__PROBLEM TO SOLVE__.
Scan the entries for the word "brown". Every line that has it should be copied.

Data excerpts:

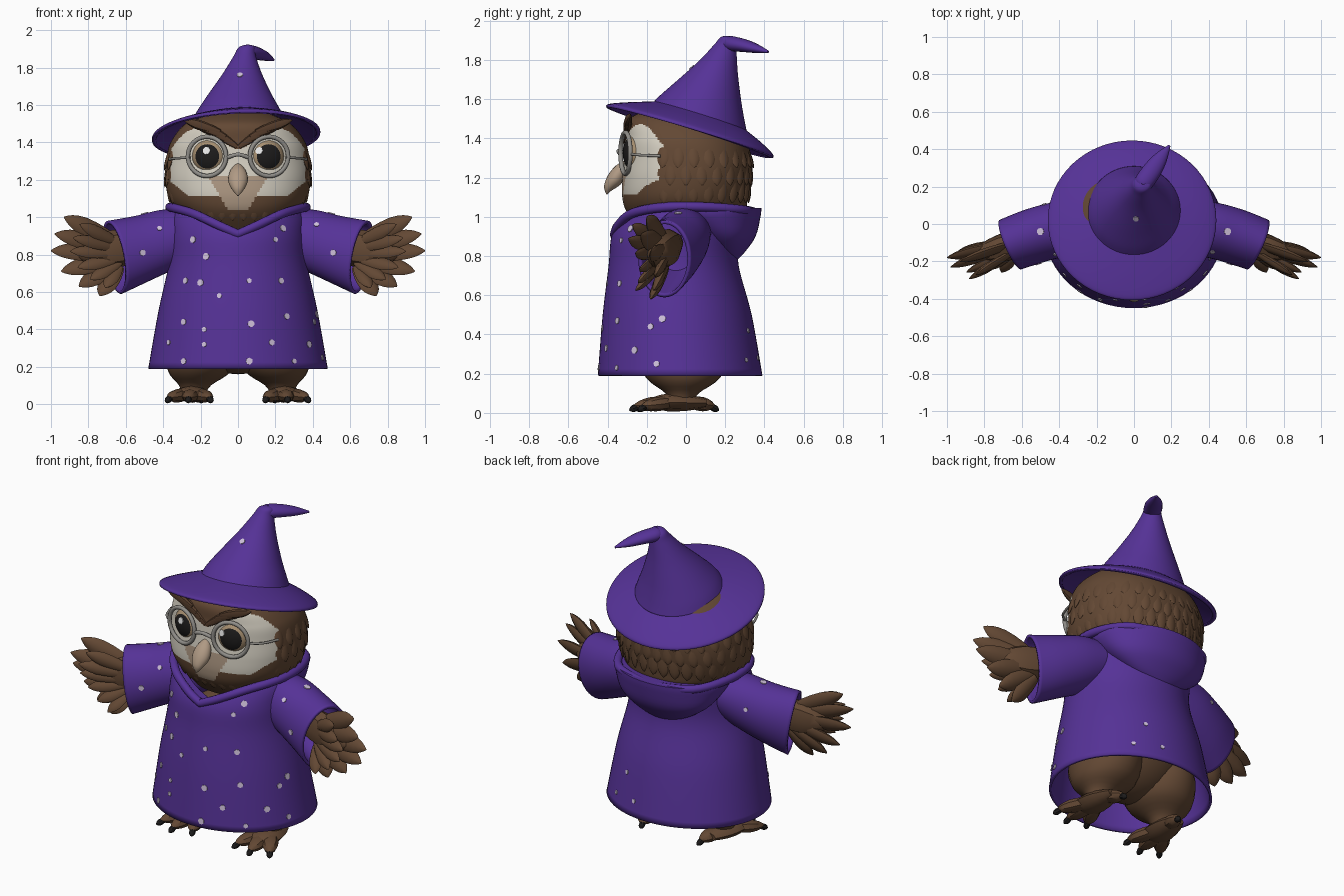
import bpy, bmesh, math
from math import sin, cos, pi
from mathutils import Vector, Matrix
from mathutils.bvhtree import BVHTree

if "Cube" in bpy.data.objects:
    bpy.data.objects.remove(bpy.data.objects["Cube"])
made = []
X, Y, Z = Vector((1, 0, 0)), Vector((0, 1, 0)), Vector((0, 0, 1))


def material(name, *rgb):
    m = bpy.data.materials.new(name)
    m.use_nodes = True
    m.diffuse_color = (*rgb, 1)
    node = m.node_tree.nodes["Principled BSDF"]
    node.inputs["Base Color"].default_value = (*rgb, 1)
    node.inputs["Roughness"].default_value = 0.8
    return m


purple = material("purple cloth", .092, .032, .31)
lilac = material("pale lilac", .62, .53, .7)
brown = material("brown feathers", .125, .065, .034)
dark = material("dark brown feathers", .09, .045, .024)
cream = material("cream face", .68, .64, .55)
tan = material("tan beak", .43, .32, .23)
iris = material("amber iris", .38, .27, .16)
black = material("black", .012, .011, .011)
grey = material("grey metal", .28, .27, .25)
white = material("white glint", .9, .9, .9)


def smooth_path(pts, steps):
    """Catmull-Rom curve through points of any dimension."""
    n, out = len(pts), []
    for i in range(n - 1):
        a, b, c, d = [Vector(pts[min(max(j, 0), n - 1)]) for j in range(i - 1, i + 3)]
        for k in range(steps):
            t = k / steps
            out.append((b * 2 + (c - a) * t + (a * 2 - b * 5 + c * 4 - d) * t * t
                        + (b * 3 - a - c * 3 + d) * t ** 3) / 2)
    return out + [Vector(pts[-1])]


def loft(bm, rings, u=X, v=Y, segs=24, steps=4, square=1, caps=True):
    """Skin over rings (x, y, z, u radius, v radius)."""
    def bend(c):
        return math.copysign(abs(c) ** square, c)
    rows = []
    for r in smooth_path(rings, steps):
        mid = Vector(r[:3])
        rows.append([bm.verts.new(mid + u * r[3] * bend(cos(2 * pi * i / segs))
                                  + v * r[4] * bend(sin(2 * pi * i / segs))) for i in range(segs)])
    for p, q in zip(rows, rows[1:]):
        for i in range(segs):
            j = (i + 1) % segs
            bm.faces.new((p[i], p[j], q[j], q[i]))
    if caps:
        bm.faces.new(rows[0][::-1])
        bm.faces.new(rows[-1])


def petal(bm, a, b, wide, thick, facing):
    """Flattened feather, toe or claw from a to b."""
    a, b = Vector(a), Vector(b)
    w = (b - a).normalized()
    u = Vector(facing).cross(w).normalized()
    rings = [(*a.lerp(b, t), wide * s, thick * s)
             for t, s in ((0, .5), (.3, .9), (.65, 1), (.88, .6), (1, .06))]
    loft(bm, rings, u, w.cross(u), 8, 2)


def finish(name, bm, mats, rule=None, shell=0):
    if not shell:
        bmesh.ops.recalc_face_normals(bm, faces=bm.faces)
    if rule:
        for f in bm.faces:
            f.material_index = rule(f.calc_center_median())
    me = bpy.data.meshes.new(name)
    bm.to_mesh(me)
    bm.free()
    return add(name, me, mats, shell)


def add(name, me, mats, shell=0):
    for m in mats:
        me.materials.append(m)
    ob = bpy.data.objects.new(name, me)
    bpy.context.collection.objects.link(ob)
    if shell:
        mod = ob.modifiers.new("thickness", "SOLIDIFY")
        mod.thickness, mod.offset = shell, -1
    made.append(ob)
    return ob


def twin(ob):
    """Mirrored copy on the model's right."""
    new = ob.copy()
    new.data = ob.data.copy()
    new.data.transform(Matrix.Scale(-1, 4, X))
    new.data.flip_normals()
    new.name = ob.name.replace("left", "right")
    bpy.context.collection.objects.link(new)
    made.append(new)
    return new


def tube(name, pts, radius, mat, closed=False):
    cu = bpy.data.curves.new(name, "CURVE")
    cu.dimensions, cu.bevel_depth, cu.bevel_resolution = "3D", radius, 3
    sp = cu.splines.new("POLY")
    sp.points.add(len(pts) - 1)
    for p, q in zip(sp.points, pts):
        p.co = (*q, 1)
    sp.use_cyclic_u = closed
    cu.use_fill_caps = True
    tmp = bpy.data.objects.new(name + "_path", cu)
    me = bpy.data.meshes.new_from_object(tmp)
    bpy.data.objects.remove(tmp)
    return add(name, me, [mat])


def tree(ob):
    me = ob.data
    return BVHTree.FromPolygons([v.co for v in me.vertices], [p.vertices[:] for p in me.polygons])


def plate(bm, trees, start, way, size):
    """Thin plate laid on the first surface struck."""
    hits = [h for h in (t.ray_cast(Vector(start), way) for t in trees) if h[0]]
    if hits:
        spot, nor, *_ = min(hits, key=lambda h: h[3])
        nor = nor if nor.dot(way) < 0 else -nor
        m = Matrix.Translation(spot + nor * .002) @ Z.rotation_difference(nor).to_matrix().to_4x4()
        bmesh.ops.create_cone(bm, cap_ends=True, segments=7, radius1=size, radius2=size,
                              depth=.005, matrix=m)


# Head, with the face mask coloured by position
def face_colour(c):
    x = abs(c.x)
    if c.y > -.11:
        return 0
    if x < .15 - (1.2 - c.z) * .6 and 1.04 < c.z < 1.22:
        return 2
    top = 1.36 + x * .52 if x < .22 else 1.474 - (x - .22) ** 2 * 6
    if x < .36 and c.z < top and c.z > 1.11 + max(0, x - .26) * .8:
        return 1
    return 0


bm = bmesh.new()
loft(bm, [(0, 0, .92, .24, .22), (0, 0, 1.02, .32, .3), (0, -.005, 1.1, .37, .32),
          (0, .005, 1.2, .388, .33), (0, .01, 1.3, .383, .325), (0, -.005, 1.4, .36, .305),
          (0, -.03, 1.5, .28, .26), (0, -.01, 1.56, .15, .14)], segs=192, steps=14, square=.88)
head = finish("head", bm, [brown, cream, tan], face_colour)
skin = tree(head)

# Long, flat-lying head feathers and throat ruff
bm = bmesh.new()
for row in range(4):
    z = 1.02 + row * .09
    for i in range(30):
        ang = 2 * pi * (i + row % 2 / 2) / 30
        way = Vector((cos(ang), sin(ang), 0))
        if row and way.y < -.38:
            continue
        top = skin.ray_cast(Vector((0, 0, z + .09)), way)[0]
        end = skin.ray_cast(Vector((0, 0, z - .04)), way)[0]
        petal(bm, top - way * .008, end + way * .008, .03, .009, way)
finish("head_feathers", bm, [brown])

# Brow tufts
bm = bmesh.new()
for k in range(4):
    petal(bm, (.005 + .03 * k, -.31, 1.375 + .027 * k), (.17 + .04 * k, -.285, 1.49 + .01 * k), .026, .018, -Y)
twin(finish("left_brow", bm, [dark]))

# Beak
bm = bmesh.new()
loft(bm, [(0, -.29, 1.28, .015, .02), (0, -.33, 1.24, .045, .035), (0, -.365, 1.19, .052, .04),
          (0, -.4, 1.145, .028, .022), (0, -.405, 1.115, .004, .004)], X, Vector((0, .8, -.6)), 20)
finish("beak", bm, [tan])

# Eyes, glints and spectacles
pose = (Matrix.Translation((.155, -.265, 1.325)) @ Matrix.Rotation(.24, 4, "Z")
        @ Matrix.Rotation(pi / 2, 4, "X"))
globe = pose @ Matrix.Diagonal((.092, .092, .055, 1))
bm = bmesh.new()
bmesh.ops.create_uvsphere(bm, u_segments=32, v_segments=24, radius=1, matrix=globe)
eye = finish("left_eye", bm, [iris, black], lambda c: int((globe.inverted() @ c).xy.length < .73))
eyes = [tree(eye), tree(twin(eye))]
bm = bmesh.new()
for x in (-.168, .113):
    plate(bm, eyes, (x, -2, 1.355), Y, .021)
finish("eye_glints", bm, [white])
hoop = [pose @ Vector((.105 * cos(i * pi / 20), .105 * sin(i * pi / 20), .045)) for i in range(40)]
twin(tube("left_frame", hoop, .012, grey, True))
twin(tube("left_temple", smooth_path([(.255, -.29, 1.32), (.325, -.23, 1.315), (.365, -.13, 1.31)], 5), .007, grey))
tube("bridge", smooth_path([(-.055, -.335, 1.32), (0, -.345, 1.335), (.055, -.335, 1.32)], 5), .011, grey)

# Robe with dipped neckline
bm = bmesh.new()
loft(bm, [(0, -.03, .19, .48, .42), (0, -.045, .5, .425, .38), (0, -.063, .75, .37, .332),
          (0, -.055, .9, .36, .325), (0, -.02, 1, .355, .31), (0, 0, 1.07, .31, .28)],
     segs=64, steps=6, caps=False)
for v in bm.verts:
    if v.co.y < 0:
        v.co.z = min(v.co.z, .91 + .42 * abs(v.co.x))
robe = finish("robe", bm, [purple], shell=.015)

# Collar roll and hanging hood
half = [(0, -.365, .91), (.1, -.345, .955), (.24, -.27, 1.02), (.35, -.1, 1.05), (.355, .1, 1.05),
        (.25, .29, 1.035), (0, .36, 1.02)]
loop = smooth_path(half, 6)
tube("collar", loop + [Vector((-p.x, p.y, p.z)) for p in loop[-2:0:-1]], .024, purple, True)
bm = bmesh.new()
loft(bm, [(0, .22, .77, .06, .03), (0, .215, .82, .18, .085), (0, .19, .9, .29, .165),
          (0, .13, 1, .35, .25), (0, .12, 1.045, .355, .265)], segs=48)
finish("hood", bm, [purple])

# Sleeves
bm = bmesh.new()
loft(bm, [(.18, .01, .93, .13, .11), (.36, -.02, .885, .15, .16), (.52, -.06, .83, .15, .18),
          (.66, -.11, .785, .145, .2)], Vector((.38, .92, 0)), Vector((.17, 0, .98)), 40, 6, caps=False)
sleeve = finish("left_sleeve", bm, [purple], shell=.018)
sleeve_two = twin(sleeve)

# Wing hands, a long fan with a shorter layer on the front
bm = bmesh.new()
petal(bm, (.4, -.05, .87), (.87, -.17, .8), .1, .075, -Y)
tips = [(.93, -.2, 1), (.98, -.23, .91), (1, -.18, .82), (.945, -.15, .71), (.85, -.16, .63), (.74, -.18, .58)]
lean = Vector((.2, -.85, .4))
for k, tip in enumerate(tips):
    root = Vector((.63, -.1, .86 - .025 * k))
    petal(bm, root, tip, .052, .024, lean)
    petal(bm, root - Y * .04, root.lerp(Vector(tip), .72) - Y * .1, .038, .02, lean)
twin(finish("left_wing", bm, [brown]))

# Belly and legs
bm = bmesh.new()
bmesh.ops.create_uvsphere(bm, u_segments=32, v_segments=20, radius=1,
                          matrix=Matrix.Translation((0, -.03, .52)) @ Matrix.Diagonal((.35, .3, .36, 1)))
finish("belly", bm, [brown])
bm = bmesh.new()
loft(bm, [(.24, -.03, .04, .06, .06), (.23, -.02, .1, .085, .085), (.205, -.015, .18, .17, .19),
          (.19, -.02, .32, .18, .24), (.18, -.02, .42, .1, .14)], segs=28)
twin(finish("left_leg", bm, [brown]))

# Feet and claws
foot, claws = bmesh.new(), bmesh.new()
petal(foot, (.23, .1, .05), (.26, -.2, .055), .09, .045, Z)
for end in ((.15, -.23), (.265, -.26), (.37, -.22), (.2, .14)):
    tip = Vector((*end, .036))
    heel = Vector((.24, -.02, .06))
    way = (tip - heel).normalized()
    petal(foot, heel, tip + way * .01, .045, .036, Z)
    petal(claws, tip - way * .03, tip + way * .03 - Z * .02, .018, .018, Z)
twin(finish("left_foot", foot, [brown]))
twin(finish("left_claws", claws, [black]))

# Hat: brim, straight cone meeting it at a crease, and curled tail
lean_u, lean_v = Vector((1, 0, .045)), Vector((0, .958, -.287))
bm = bmesh.new()
loft(bm, [(-.01, .02, 1.43, .45, .445), (-.01, .022, 1.45, .44, .435), (-.005, .045, 1.485, .35, .345),
          (0, .07, 1.525, .22, .22)], lean_u, lean_v, 64, 5, caps=False)
finish("hat_brim", bm, [purple], shell=.022)
bm = bmesh.new()
loft(bm, [(0, .07, 1.51, .25, .25), (0, .085, 1.56, .226, .222), (.005, .115, 1.64, .178, .174),
          (.02, .163, 1.76, .108, .106), (.035, .2, 1.86, .06, .06), (.045, .215, 1.905, .045, .04),
          (.05, .22, 1.92, .01, .01)], lean_u, lean_v, 64, 5, caps=False)
cone = finish("hat_cone", bm, [purple], shell=.022)
bm = bmesh.new()
loft(bm, [(.03, .19, 1.885, .03, .02), (.05, .22, 1.885, .05, .038), (.1, .29, 1.875, .05, .034),
          (.145, .355, 1.86, .036, .024), (.19, .42, 1.842, .006, .006)], Vector((-.8, .6, 0)), Z, 16)
finish("hat_tail", bm, [purple])

# Pale stars scattered on the cloth
cloth = [tree(o) for o in (robe, sleeve, sleeve_two, cone)]
front = [(-.24, .88), (-.42, .94), (-.51, .81), (.24, .94), (.42, .96), (.51, .81), (-.17, .79), (.2, .88),
         (-.28, .66), (-.2, .65), (.06, .66), (.23, .66), (.4, .65), (-.1, .58), (-.29, .44), (.07, .43),
         (-.18, .4), (.26, .47), (.42, .48), (-.18, .32), (.18, .33), (.38, .32), (-.37, .33),
         (-.29, .23), (.06, .23), (.3, .23), (.01, 1.76)]
bm = bmesh.new()
for k, (x, z) in enumerate(front):
    plate(bm, cloth, (x, -2, z), Y, (.019, .014, .017)[k % 3])
for x, z in ((.18, .42), (.26, .27), (.1, .28), (-.48, .9)):
    plate(bm, cloth, (x, 2, z), -Y, .013)
for y, z in ((-.18, .44), (-.15, .25)):
    plate(bm, cloth, (2, y, z), -X, .016)
for x in (-.5, .5):
    plate(bm, cloth, (x, -.04, 2), -Z, .02)
finish("cloth_stars", bm, [lilac])

# Smooth shading with crisp creases
bpy.ops.object.select_all(action="DESELECT")
for ob in made:
    ob.select_set(True)
bpy.context.view_layer.objects.active = made[0]
bpy.ops.object.shade_smooth_by_angle(angle=math.radians(40))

__SOLUTION FOR THIS TASK__.
brown = material("brown feathers", .125, .065, .034)
dark = material("dark brown feathers", .09, .045, .024)
head = finish("head", bm, [brown, cream, tan], face_colour)
finish("head_feathers", bm, [brown])
twin(finish("left_wing", bm, [brown]))
finish("belly", bm, [brown])
twin(finish("left_leg", bm, [brown]))
twin(finish("left_foot", foot, [brown]))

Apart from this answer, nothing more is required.